Women athletes competed at A&M for the first time since 1930 but received no support. Colonel [Charles] Wilkins occasionally loaned the teams transportation but gave them nothing else. He did applaud the efforts of Kathryn Smith Brown to put together independent women’s teams in basketball and softball. There was no college conference in Arkansas for women’s sports. Brown, unable to interest other colleges in fielding teams, scheduled games with independent non-collegiate teams. Brown, like most teachers at A&M, wore multiple hats. She taught a full load of physical education classes each day, sponsored the cheerleaders, and was determined to coach women athletes. She had participated in competitive athletics as long as she could remember. A talented natural athlete, Brown had played for her hometown’s high school basketball team when she was only eleven years old. The new college publicist Dick Ratliff managed to get her unusual record (and A&M) mentioned in “Ripley’s Believe It or Not,” a syndicated feature that appeared in many newspapers across the country.
Brown recalled that local citizens strongly supported her softball teams: “Everybody in town came to games.” The Chatterbox café sponsored the team, the Magnolia Kats, by buying uniforms and equipment. The summer of 1949 was the Kats’ best season. They won 20 of 24 games and made it to the Southwest Regional Softball Tournament at Camden before losing to a team from Baton Rouge, Louisiana. Brown played catcher on the team.

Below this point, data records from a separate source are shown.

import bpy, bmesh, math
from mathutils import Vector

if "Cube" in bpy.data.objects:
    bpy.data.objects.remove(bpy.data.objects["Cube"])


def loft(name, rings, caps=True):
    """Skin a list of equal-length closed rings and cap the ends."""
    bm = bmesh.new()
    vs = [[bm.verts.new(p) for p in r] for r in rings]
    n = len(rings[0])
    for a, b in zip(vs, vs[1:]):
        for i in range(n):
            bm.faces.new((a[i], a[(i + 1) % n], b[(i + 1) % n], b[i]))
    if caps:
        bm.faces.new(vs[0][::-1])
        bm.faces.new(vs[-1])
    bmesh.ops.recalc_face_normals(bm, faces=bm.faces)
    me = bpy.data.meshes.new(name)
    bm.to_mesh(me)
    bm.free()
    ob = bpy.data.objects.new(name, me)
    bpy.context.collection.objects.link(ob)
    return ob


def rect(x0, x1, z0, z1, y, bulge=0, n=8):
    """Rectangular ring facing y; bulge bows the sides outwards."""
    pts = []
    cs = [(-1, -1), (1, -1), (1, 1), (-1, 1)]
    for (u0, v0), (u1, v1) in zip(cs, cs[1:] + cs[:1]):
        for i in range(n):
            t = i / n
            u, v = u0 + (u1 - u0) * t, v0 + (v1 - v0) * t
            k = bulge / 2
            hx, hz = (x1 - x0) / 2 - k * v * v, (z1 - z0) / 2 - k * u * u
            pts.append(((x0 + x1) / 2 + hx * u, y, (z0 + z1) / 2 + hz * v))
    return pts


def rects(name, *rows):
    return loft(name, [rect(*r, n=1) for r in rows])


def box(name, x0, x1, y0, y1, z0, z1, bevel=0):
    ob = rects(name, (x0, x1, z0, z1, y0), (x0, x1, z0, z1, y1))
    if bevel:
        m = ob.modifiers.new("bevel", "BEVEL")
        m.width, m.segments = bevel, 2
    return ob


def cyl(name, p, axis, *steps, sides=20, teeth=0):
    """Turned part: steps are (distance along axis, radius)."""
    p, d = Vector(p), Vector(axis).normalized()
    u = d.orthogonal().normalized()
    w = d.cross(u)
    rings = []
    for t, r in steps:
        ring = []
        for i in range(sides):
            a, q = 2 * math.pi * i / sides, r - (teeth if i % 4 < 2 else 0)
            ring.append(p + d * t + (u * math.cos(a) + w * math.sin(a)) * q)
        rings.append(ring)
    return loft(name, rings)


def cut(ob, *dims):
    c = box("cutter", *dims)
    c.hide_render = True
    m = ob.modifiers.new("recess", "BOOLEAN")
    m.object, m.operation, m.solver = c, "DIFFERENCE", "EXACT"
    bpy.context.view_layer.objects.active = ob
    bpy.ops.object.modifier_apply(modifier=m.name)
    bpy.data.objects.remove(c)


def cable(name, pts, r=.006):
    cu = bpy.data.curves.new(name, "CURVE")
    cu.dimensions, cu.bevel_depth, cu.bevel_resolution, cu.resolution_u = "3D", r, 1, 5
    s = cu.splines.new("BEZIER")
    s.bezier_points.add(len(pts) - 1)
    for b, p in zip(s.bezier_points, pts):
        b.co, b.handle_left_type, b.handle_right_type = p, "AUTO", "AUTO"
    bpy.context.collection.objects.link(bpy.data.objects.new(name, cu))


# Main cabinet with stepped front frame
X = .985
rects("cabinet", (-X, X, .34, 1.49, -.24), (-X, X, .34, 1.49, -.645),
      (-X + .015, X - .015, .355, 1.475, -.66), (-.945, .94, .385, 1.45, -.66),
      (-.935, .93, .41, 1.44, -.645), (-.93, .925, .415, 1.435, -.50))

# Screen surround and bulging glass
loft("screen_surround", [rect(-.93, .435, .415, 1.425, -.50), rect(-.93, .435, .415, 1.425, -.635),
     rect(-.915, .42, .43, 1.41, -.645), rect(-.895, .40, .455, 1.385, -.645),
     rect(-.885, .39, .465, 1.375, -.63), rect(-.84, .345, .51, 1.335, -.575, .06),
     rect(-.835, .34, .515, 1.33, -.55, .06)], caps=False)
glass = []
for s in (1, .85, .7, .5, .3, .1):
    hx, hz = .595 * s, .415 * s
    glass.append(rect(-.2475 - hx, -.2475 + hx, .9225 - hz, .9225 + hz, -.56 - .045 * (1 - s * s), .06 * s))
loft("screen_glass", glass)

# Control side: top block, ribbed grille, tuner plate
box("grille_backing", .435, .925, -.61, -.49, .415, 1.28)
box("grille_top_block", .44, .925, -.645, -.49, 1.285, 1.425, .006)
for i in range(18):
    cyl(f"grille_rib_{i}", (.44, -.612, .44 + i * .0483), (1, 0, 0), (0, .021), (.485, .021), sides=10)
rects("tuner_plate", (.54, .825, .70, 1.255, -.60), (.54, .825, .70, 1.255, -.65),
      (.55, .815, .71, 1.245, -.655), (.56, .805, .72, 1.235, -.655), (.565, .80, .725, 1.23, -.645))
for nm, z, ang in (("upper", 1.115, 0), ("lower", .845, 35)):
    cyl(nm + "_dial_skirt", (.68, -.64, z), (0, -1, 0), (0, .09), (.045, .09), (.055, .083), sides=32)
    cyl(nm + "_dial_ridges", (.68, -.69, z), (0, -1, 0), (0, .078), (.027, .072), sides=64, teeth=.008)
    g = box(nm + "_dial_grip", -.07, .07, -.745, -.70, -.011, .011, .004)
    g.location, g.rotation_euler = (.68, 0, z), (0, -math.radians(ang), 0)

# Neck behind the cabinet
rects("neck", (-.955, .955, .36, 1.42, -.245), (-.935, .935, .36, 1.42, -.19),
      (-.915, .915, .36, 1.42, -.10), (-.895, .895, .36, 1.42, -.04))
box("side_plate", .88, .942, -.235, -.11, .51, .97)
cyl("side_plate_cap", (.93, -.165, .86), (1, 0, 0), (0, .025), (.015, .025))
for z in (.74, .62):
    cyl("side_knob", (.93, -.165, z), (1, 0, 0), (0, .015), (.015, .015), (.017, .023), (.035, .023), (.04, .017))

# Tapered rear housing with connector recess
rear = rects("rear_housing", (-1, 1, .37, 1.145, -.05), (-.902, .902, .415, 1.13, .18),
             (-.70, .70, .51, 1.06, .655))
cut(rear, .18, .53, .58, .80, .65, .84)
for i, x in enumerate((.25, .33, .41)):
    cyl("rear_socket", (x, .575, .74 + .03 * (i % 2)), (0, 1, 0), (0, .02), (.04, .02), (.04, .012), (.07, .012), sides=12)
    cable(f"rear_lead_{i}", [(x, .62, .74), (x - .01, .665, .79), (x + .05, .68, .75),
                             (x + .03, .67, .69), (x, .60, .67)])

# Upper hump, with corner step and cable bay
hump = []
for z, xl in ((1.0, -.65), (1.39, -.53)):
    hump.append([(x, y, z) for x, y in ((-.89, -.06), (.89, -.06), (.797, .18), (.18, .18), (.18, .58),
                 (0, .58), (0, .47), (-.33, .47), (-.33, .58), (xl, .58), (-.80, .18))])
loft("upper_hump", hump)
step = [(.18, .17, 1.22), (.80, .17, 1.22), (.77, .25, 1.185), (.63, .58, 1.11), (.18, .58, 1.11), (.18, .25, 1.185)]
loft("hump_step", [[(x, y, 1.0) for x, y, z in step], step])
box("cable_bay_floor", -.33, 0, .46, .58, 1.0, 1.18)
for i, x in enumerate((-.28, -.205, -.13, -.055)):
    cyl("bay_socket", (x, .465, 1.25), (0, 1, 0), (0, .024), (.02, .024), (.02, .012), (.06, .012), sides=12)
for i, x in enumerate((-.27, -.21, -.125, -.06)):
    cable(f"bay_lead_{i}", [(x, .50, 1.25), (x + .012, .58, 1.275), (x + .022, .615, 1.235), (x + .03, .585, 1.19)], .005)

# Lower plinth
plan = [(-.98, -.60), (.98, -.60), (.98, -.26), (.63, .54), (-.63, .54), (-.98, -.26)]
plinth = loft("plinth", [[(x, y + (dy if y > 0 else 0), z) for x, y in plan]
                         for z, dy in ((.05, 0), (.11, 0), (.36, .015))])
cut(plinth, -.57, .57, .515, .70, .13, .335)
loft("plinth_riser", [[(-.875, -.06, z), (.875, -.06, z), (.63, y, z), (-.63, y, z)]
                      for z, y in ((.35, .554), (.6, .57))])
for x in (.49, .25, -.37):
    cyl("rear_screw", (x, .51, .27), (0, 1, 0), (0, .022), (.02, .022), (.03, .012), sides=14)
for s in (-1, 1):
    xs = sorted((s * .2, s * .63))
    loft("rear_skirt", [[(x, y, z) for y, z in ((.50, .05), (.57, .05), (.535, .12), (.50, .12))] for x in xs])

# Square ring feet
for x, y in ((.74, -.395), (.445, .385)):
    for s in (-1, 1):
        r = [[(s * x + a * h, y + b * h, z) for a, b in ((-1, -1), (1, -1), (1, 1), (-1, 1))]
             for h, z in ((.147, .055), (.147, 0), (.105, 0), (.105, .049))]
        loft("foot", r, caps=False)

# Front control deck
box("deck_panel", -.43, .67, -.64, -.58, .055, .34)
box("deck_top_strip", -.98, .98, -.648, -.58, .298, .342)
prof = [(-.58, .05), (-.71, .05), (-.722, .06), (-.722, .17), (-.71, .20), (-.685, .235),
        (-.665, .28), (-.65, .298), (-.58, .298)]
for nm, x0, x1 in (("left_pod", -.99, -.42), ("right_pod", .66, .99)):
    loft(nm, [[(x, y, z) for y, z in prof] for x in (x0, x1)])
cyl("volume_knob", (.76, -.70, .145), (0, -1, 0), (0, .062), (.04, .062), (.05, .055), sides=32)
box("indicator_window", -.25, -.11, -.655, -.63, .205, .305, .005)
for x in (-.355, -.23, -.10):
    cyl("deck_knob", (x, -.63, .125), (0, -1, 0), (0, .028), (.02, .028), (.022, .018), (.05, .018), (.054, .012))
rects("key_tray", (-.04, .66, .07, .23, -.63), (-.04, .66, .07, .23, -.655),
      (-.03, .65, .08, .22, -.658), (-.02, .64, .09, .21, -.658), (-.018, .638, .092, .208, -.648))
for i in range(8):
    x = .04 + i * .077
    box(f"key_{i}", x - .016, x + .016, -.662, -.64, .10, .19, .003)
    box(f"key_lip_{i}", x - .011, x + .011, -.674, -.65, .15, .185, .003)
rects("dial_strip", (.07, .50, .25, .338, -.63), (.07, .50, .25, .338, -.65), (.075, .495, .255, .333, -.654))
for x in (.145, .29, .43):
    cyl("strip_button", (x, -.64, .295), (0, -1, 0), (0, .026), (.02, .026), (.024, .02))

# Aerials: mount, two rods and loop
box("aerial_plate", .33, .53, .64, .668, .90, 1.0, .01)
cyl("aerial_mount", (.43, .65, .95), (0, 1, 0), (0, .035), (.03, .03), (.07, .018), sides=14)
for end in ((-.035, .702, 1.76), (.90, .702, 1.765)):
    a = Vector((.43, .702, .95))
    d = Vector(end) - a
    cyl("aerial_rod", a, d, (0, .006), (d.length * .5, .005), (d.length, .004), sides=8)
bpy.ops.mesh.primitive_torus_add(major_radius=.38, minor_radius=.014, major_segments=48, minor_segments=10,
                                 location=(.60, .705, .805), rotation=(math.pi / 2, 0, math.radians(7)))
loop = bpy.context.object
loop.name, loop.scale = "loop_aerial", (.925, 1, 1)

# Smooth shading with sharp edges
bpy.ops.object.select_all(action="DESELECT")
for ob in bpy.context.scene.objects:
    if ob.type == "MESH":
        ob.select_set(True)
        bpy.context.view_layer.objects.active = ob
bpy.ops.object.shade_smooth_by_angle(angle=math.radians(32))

Brown also played on her basketball teams when regular players fouled out. In three seasons, 1947–49, the College Kats, also called College Co-eds, outscored opponents 985–662 points. The outstanding player in those years was Winnie Dodson who averaged 26 points per game. She graduated before the 1949 championship season, but her younger sister, Pat Dodson, competed with Norma McMahen for high scorer. Magnolia merchants also raised money to support the basketball team. They funded the Co-eds appearance at the Amateur Athletic Union’s tournament in Little Rock where they won the state championship. Three players were picked for all-state honors: Dodson, McMahen, and Jean Moore. Other Co-ed players included Lucille Holley, Pat Alexander, Ann Mauney, Gene Lee, Mary Kate Simpson, Evelyn Fee, Mickey Roling, and Rita Waller. Local citizens again paid the team’s expenses to attend the national tournament at St. Joseph, Missouri, but unfortunately, A&M’s women did not prevail in that contest.